The non-profit Sahakyants Animation Studio received 20 million drams annually from Luys to shoot animation films. In 2013 and 2014 it received 40 million drams to shoot the film “Anahit”, and 60 million drams in 2015, 2016 and 2017 to shoot the “Olimpionik” full length animation films. The latter has yet to be shown publicly.
Luys Foundation: Financial Assistance to Levon Aronian and Wife
During the past two years, the Luys Foundation allocated AMD 95 million (some $200,000) to the Tchamport (Traveler) paper founded by Arianne Caoili, wife of chess grandmaster Levon Aronian. (The photo shows Serzh Sargsyan serving as godfather at their wedding)
The freebie paper began publication in February 2016, and was distributed, via boxes, installed at all major public transportation venues – metro, bus stops, etc. The paper’s website claims it has a readership of 50,000.
Luys allocated the weekly 35 million drams during its first year of publication. In the 2016 Luys annual report the expenditure is classified as “assistance to the Tchamport non-profit foundation to help and give guidance to young reporters, to print news outlets taking their first steps, and to assist the independent press and spur the development of political society.”
In 2017, Luys nearly doubled its assistance to the newspaper, allocating AMD 60 million, even though the paper’s print run had decreased from 15,000 to 10,000.

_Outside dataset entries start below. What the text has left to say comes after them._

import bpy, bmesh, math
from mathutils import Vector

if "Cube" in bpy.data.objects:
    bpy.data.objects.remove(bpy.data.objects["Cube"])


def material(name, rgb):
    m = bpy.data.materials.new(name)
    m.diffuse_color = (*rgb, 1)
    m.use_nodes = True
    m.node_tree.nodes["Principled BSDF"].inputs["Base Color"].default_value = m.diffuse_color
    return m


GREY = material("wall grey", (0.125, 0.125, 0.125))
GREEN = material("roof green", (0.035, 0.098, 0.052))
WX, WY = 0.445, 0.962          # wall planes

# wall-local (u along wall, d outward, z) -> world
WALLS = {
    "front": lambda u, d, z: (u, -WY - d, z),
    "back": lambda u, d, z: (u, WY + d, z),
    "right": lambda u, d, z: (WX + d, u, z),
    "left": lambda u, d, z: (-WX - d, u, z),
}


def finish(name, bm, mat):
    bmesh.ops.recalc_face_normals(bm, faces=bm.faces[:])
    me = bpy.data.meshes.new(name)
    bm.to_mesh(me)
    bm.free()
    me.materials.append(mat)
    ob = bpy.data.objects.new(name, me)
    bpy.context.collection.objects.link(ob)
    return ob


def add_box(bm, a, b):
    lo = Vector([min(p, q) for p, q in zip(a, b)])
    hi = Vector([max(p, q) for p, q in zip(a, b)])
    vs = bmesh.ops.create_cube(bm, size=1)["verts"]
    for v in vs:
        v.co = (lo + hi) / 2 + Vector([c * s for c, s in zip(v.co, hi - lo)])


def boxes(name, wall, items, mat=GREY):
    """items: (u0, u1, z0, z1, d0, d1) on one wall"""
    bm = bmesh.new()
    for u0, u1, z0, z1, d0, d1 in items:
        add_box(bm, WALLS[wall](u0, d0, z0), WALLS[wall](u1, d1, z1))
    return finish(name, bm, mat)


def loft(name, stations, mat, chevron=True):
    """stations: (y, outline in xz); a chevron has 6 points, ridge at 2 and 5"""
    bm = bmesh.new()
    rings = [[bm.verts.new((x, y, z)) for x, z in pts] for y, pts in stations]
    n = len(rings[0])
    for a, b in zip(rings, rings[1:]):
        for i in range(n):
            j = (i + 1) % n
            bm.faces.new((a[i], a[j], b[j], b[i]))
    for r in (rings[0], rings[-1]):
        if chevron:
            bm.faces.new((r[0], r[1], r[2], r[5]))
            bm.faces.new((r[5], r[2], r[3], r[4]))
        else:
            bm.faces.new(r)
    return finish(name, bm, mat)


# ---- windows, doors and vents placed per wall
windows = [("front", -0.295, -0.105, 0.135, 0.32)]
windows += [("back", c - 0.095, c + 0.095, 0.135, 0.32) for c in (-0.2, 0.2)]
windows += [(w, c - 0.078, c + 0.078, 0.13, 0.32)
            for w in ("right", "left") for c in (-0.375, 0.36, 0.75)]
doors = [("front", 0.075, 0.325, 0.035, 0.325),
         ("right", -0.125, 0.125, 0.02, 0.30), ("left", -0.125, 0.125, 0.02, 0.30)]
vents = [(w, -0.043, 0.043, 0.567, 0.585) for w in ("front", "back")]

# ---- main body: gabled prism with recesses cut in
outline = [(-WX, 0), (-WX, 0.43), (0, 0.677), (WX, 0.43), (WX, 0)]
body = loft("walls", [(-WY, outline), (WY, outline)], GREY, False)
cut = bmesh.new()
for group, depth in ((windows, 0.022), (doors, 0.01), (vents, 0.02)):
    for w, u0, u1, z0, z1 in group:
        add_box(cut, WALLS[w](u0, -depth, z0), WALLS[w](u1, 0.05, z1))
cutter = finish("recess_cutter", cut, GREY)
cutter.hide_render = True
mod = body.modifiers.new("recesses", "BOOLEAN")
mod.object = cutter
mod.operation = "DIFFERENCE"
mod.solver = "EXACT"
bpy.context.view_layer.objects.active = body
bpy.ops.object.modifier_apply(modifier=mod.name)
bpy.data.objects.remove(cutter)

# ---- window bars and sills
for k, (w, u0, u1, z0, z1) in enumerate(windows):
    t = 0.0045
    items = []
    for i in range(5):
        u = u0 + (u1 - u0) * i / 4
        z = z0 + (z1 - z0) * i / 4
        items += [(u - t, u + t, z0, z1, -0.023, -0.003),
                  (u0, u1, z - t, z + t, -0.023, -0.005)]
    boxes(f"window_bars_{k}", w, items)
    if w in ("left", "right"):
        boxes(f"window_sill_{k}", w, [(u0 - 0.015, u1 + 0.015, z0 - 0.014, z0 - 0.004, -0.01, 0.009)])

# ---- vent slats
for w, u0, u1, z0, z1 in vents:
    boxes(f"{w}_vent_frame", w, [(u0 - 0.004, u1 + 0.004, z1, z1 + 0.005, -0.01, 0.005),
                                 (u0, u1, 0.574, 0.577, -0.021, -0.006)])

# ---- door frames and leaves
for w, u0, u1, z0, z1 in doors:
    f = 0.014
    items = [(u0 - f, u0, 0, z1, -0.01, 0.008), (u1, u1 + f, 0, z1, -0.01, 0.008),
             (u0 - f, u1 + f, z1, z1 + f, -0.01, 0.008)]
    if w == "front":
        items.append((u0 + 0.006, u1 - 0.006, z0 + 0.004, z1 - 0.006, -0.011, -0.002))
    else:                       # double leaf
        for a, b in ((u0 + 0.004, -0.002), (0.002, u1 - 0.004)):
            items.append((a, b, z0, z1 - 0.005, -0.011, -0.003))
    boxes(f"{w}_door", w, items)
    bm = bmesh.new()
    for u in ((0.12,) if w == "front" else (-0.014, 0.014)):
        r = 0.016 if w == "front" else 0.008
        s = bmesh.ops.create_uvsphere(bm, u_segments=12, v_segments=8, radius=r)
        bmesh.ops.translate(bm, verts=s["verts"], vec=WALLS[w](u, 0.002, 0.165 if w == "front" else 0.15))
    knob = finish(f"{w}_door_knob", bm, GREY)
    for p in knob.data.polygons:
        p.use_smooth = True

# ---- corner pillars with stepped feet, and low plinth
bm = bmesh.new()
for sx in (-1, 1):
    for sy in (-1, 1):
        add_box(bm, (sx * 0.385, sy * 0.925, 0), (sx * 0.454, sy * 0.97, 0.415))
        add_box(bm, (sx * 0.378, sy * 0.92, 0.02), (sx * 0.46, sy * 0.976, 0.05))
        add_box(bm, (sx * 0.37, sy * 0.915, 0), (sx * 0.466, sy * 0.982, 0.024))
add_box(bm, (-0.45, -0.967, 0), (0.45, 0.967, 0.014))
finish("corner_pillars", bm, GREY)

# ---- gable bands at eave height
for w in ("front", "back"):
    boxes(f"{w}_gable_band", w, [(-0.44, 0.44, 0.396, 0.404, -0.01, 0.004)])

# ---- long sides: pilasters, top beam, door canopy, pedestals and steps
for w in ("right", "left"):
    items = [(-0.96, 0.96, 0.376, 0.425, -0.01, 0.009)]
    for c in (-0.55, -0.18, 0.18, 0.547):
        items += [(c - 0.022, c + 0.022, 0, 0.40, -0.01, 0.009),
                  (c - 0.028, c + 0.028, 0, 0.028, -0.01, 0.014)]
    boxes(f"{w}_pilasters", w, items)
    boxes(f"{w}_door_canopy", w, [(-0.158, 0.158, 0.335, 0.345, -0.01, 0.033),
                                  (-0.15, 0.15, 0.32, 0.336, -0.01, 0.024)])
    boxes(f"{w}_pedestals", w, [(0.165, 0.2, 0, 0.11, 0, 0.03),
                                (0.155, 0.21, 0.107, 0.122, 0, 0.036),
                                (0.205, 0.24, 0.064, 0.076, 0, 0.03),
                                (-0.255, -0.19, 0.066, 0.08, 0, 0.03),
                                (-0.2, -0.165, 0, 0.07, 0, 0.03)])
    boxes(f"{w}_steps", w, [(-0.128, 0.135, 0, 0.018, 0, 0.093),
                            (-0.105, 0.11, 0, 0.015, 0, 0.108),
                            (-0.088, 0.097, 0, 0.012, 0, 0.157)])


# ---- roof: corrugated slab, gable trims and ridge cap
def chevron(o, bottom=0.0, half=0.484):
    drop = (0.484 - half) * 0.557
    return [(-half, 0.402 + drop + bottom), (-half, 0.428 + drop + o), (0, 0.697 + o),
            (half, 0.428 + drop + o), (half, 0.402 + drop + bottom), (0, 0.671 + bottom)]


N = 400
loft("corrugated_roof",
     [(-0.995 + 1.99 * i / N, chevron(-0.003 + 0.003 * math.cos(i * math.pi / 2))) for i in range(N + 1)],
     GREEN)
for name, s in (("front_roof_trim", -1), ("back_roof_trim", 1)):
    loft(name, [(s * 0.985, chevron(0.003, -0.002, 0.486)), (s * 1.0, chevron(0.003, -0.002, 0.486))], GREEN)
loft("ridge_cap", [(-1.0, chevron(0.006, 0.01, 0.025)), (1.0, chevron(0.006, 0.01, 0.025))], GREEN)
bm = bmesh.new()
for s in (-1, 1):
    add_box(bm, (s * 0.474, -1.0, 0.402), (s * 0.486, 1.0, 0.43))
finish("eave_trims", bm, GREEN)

From 2014-2015 Luys allocated money to the Chess Federation of Armenia.
In 2014 it allocated AMD 47 million so that the national team could participate in the International Olympiad in Norway and for Levon Aronian to participate in the Candidates Tournament in Khanty-Mansiysk, Russia.
Luys classified its AMD 10 million allocation to the Chess Federation as assistance to ongoing programs.
Luys Allocations to Organizations Linked to Serzh Sargsyan
In 2013and 2017, Luys assisted the “Ayp” Educational Foundation. In 2013 it allocated AMD 114 million to carry out the Ayp Educational Juncture program. In 2017, it allocated 24 million drams to create the Foundation for Armenian Science and Technology (FAST).
Luys allocated AMD 40 million in 2016 to a non-profit organization called “In the Name of Gyumri and Gyumri Residents”. It was founded in 2015 and is run by former MP Martun Grigoryan, a member of the Prosperous Armenia party from 2009-2015.
Studying the details of those receiving financial assistance from Luys, it’s apparent that Serzh Sargsyan, or his wife Rita, sits on the boards of most of them.
For example, Luys allocated AMD 50 million to the “Aragil” Reproductive Medicine Support Foundation in 2015. Rita Sargsyan is the honorary president of the Aragil’s board of trustees.
So where did Luys get all this money?
In addition to small individual donations and government funding, Luys received large donations as well, including contributions from mining companies. The list of large donors includes the Electric Networks of Armenia CJSC, MP Samvel Aleksanyan’s “Aleks Grig” LLC, GeoProMining Gold LLC (which operates the Sotk gold mine), the now defunct GeoTeam CJSC, Vallex Group CJSC (which operates the Teghout mine), the “Tashir” Charitable Foundation, ArdShinBank, and a number of cell phone operators.